▶ _EXERCISE PROMPT_: Lines to restate from the data below: from the one containing "for i in range(len(rings)" to the one containing "path.append([0.5 * (2", both included. Give them again exactly, and only them.

▶ _SUPPLIED ENTRIES_:
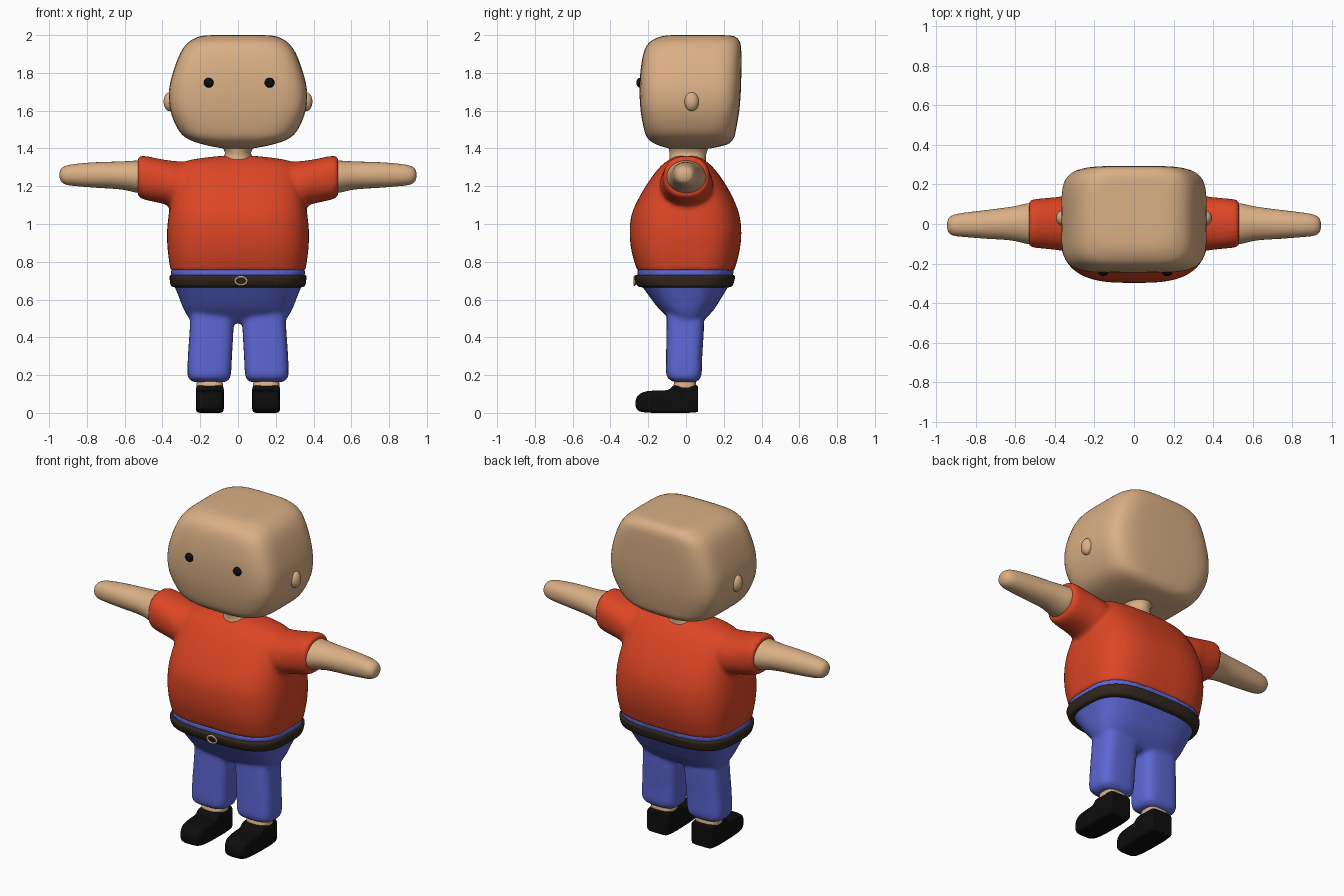
import bpy, bmesh, math
from mathutils import Matrix


def material(name, rgb):
    m = bpy.data.materials.new(name)
    m.diffuse_color = (*rgb, 1)
    return m


SKIN = material("skin", (0.70, 0.43, 0.235))
RED = material("shirt red", (0.72, 0.06, 0.018))
BLUE = material("trouser blue", (0.108, 0.135, 0.66))
BROWN = material("belt brown", (0.032, 0.020, 0.013))
BLACK = material("black", (0.004, 0.004, 0.004))
METAL = material("buckle", (0.50, 0.36, 0.22))


def loft(bm, axis, rings, side=1, steps=4, segs=48):
    """Rings are (position, a_min, a_max, b_min, b_max, squareness), joined by a smooth curve."""
    path = []
    for i in range(len(rings) - 1):
        p = [rings[max(0, min(len(rings) - 1, i + k))] for k in (-1, 0, 1, 2)]
        for s in range(steps):
            t = s / steps
            path.append([0.5 * (2 * b + (c - a) * t + (2 * a - 5 * b + 4 * c - d) * t * t
                                + (3 * b - a - 3 * c + d) * t ** 3) for a, b, c, d in zip(*p)])
    path.append(rings[-1])
    loops = []
    for pos, a0, a1, b0, b1, n in path:
        loop = []
        for k in range(segs):
            th = 2 * math.pi * k / segs
            c, s = math.cos(th), math.sin(th)
            a = (a0 + a1) / 2 + (a1 - a0) / 2 * math.copysign(abs(c) ** (2 / n), c)
            b = (b0 + b1) / 2 + (b1 - b0) / 2 * math.copysign(abs(s) ** (2 / n), s)
            co = {"z": (a, b, pos), "x": (pos, a, b), "y": (a, pos, b)}[axis]
            loop.append(bm.verts.new((co[0] * side, co[1], co[2])))
        loops.append(loop)
    for u, v in zip(loops, loops[1:]):
        for k in range(segs):
            j = (k + 1) % segs
            bm.faces.new((u[k], u[j], v[j], v[k]))
    bm.faces.new(loops[0])
    bm.faces.new(loops[-1])


def finish(bm, name, mat, blend=0):
    bmesh.ops.recalc_face_normals(bm, faces=bm.faces)
    me = bpy.data.meshes.new(name)
    bm.to_mesh(me)
    bm.free()
    me.materials.append(mat)
    me.shade_smooth()
    me.set_sharp_from_angle(angle=math.radians(55))
    ob = bpy.data.objects.new(name, me)
    bpy.context.collection.objects.link(ob)
    if blend:  # fuse overlapping lofts into one soft surface
        r = ob.modifiers.new("fuse", "REMESH")
        r.mode = "VOXEL"
        r.voxel_size = 0.012
        r.use_smooth_shade = True
        s = ob.modifiers.new("soften", "SMOOTH")
        s.factor = 0.5
        s.iterations = blend
    return ob


def ball(name, mat, centre, radii):
    bm = bmesh.new()
    bmesh.ops.create_uvsphere(bm, u_segments=24, v_segments=16, radius=1,
                              matrix=Matrix.Translation(centre) @ Matrix.Diagonal((*radii, 1)))
    return finish(bm, name, mat)


# head
bm = bmesh.new()
loft(bm, "z", [
    (1.400, -.08, .08, -.09, .13, 2.5), (1.420, -.18, .18, -.155, .215, 3.2),
    (1.450, -.265, .265, -.20, .25, 4), (1.50, -.317, .317, -.222, .265, 4.5),
    (1.60, -.358, .358, -.24, .282, 5), (1.70, -.366, .366, -.246, .29, 5),
    (1.80, -.345, .345, -.242, .293, 5), (1.90, -.308, .308, -.226, .293, 4.8),
    (1.955, -.27, .27, -.20, .288, 4.5), (1.985, -.225, .225, -.155, .27, 4),
    (1.997, -.18, .18, -.11, .24, 4), (2.0, -.12, .12, -.06, .18, 4)])
finish(bm, "head", SKIN)

# neck
bm = bmesh.new()
loft(bm, "z", [(1.29, -.16, .16, -.10, .11, 2), (1.345, -.088, .088, -.088, .105, 2),
               (1.38, -.07, .07, -.088, .11, 2), (1.43, -.10, .10, -.10, .13, 2)])
finish(bm, "neck", SKIN)

# ears and eyes
for s, side in ((-1, "right"), (1, "left")):
    ball(side + "_ear", SKIN, (.362 * s, .03, 1.648), (.032, .038, .05))
    ball(side + "_eye", BLACK, (.006 + .161 * s, -.243, 1.748), (.026, .02, .026))

# shirt with sleeves
bm = bmesh.new()
loft(bm, "z", [
    (.752, -.357, .357, -.258, .255, 3.2), (.85, -.371, .371, -.287, .282, 3.1),
    (.95, -.376, .376, -.298, .293, 3), (1.05, -.367, .367, -.288, .282, 3),
    (1.15, -.35, .35, -.243, .243, 3), (1.25, -.335, .335, -.18, .183, 2.8),
    (1.31, -.315, .315, -.13, .133, 2.6), (1.34, -.25, .25, -.09, .095, 2.3),
    (1.36, -.10, .10, -.055, .06, 2)])
for s in (-1, 1):
    loft(bm, "x", [
        (.15, -.12, .12, 1.09, 1.32, 2), (.32, -.138, .142, 1.085, 1.332, 2),
        (.40, -.13, .135, 1.108, 1.342, 2.2), (.48, -.122, .128, 1.125, 1.358, 2.3),
        (.515, -.118, .123, 1.137, 1.36, 2.3), (.53, -.108, .112, 1.15, 1.35, 2.3)], s)
finish(bm, "shirt", RED, blend=6)

# arms
for s, side in ((-1, "right"), (1, "left")):
    bm = bmesh.new()
    loft(bm, "x", [
        (.45, -.102, .105, 1.16, 1.337, 2), (.53, -.102, .105, 1.165, 1.336, 2),
        (.62, -.083, .087, 1.183, 1.331, 2), (.75, -.074, .07, 1.192, 1.327, 2.1),
        (.85, -.066, .058, 1.20, 1.319, 2.2), (.905, -.06, .048, 1.207, 1.31, 2.2),
        (.932, -.048, .034, 1.22, 1.297, 2.1), (.942, -.03, .016, 1.237, 1.28, 2),
        (.945, -.012, 0, 1.252, 1.266, 2)], s)
    finish(bm, side + "_arm", SKIN)

# trousers: hips fused with both legs
bm = bmesh.new()
loft(bm, "z", [
    (.475, -.22, .22, -.06, .07, 2.5), (.50, -.258, .258, -.09, .105, 2.7),
    (.55, -.288, .288, -.142, .15, 2.8), (.60, -.308, .308, -.182, .182, 2.9),
    (.66, -.332, .332, -.225, .218, 3), (.70, -.348, .348, -.25, .24, 3.1),
    (.762, -.358, .358, -.26, .256, 3.2)])
for s in (-1, 1):
    loft(bm, "z", [
        (.162, .075, .225, -.055, .05, 3), (.172, .053, .25, -.08, .065, 3.2),
        (.20, .038, .267, -.104, .082, 3.5), (.30, .032, .265, -.105, .086, 3.5),
        (.45, .024, .255, -.103, .095, 3.5), (.56, .024, .25, -.10, .095, 3.5)], s)
finish(bm, "trousers", BLUE, blend=5)

# belt and buckle
bm = bmesh.new()
loft(bm, "z", [
    (.665, -.335, .335, -.235, .228, 3.1), (.672, -.354, .354, -.256, .246, 3.2),
    (.70, -.361, .361, -.271, .256, 3.2), (.724, -.362, .362, -.273, .259, 3.2),
    (.731, -.350, .350, -.262, .25, 3.2)])
finish(bm, "belt", BROWN)

bm = bmesh.new()
rows = []
for i in range(32):
    a = 2 * math.pi * i / 32
    row = []
    for j in range(8):
        b = 2 * math.pi * j / 8
        r = .006 * math.cos(b)
        row.append(bm.verts.new((.016 + (.031 + r) * math.cos(a), -.272 + .006 * math.sin(b),
                                 .699 + (.021 + r) * math.sin(a))))
    rows.append(row)
for i in range(32):
    u, v = rows[i], rows[(i + 1) % 32]
    for j in range(8):
        bm.faces.new((u[j], v[j], v[(j + 1) % 8], u[(j + 1) % 8]))
finish(bm, "belt_buckle", METAL)

# ankles and shoes
for s, side in ((-1, "right"), (1, "left")):
    bm = bmesh.new()
    loft(bm, "z", [(.12, .08, .22, -.068, .056, 3), (.15, .08, .22, -.066, .054, 3),
                   (.20, .09, .21, -.05, .045, 3)], s)
    finish(bm, side + "_ankle", SKIN)
    bm = bmesh.new()
    loft(bm, "y", [
        (.064, .088, .21, .012, .135, 6), (.058, .078, .22, .004, .144, 7),
        (0, .075, .223, 0, .146, 8), (-.065, .075, .223, 0, .144, 8),
        (-.095, .075, .223, 0, .122, 7), (-.15, .075, .223, 0, .119, 6),
        (-.21, .077, .221, .002, .114, 5), (-.245, .085, .213, .008, .10, 4),
        (-.262, .10, .198, .022, .08, 3), (-.267, .125, .173, .04, .06, 2.5)], s)
    finish(bm, side + "_shoe", BLACK)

▶ _SOLUTION FOR THIS EXERCISE_:
    for i in range(len(rings) - 1):
        p = [rings[max(0, min(len(rings) - 1, i + k))] for k in (-1, 0, 1, 2)]
        for s in range(steps):
            t = s / steps
            path.append([0.5 * (2 * b + (c - a) * t + (2 * a - 5 * b + 4 * c - d) * t * t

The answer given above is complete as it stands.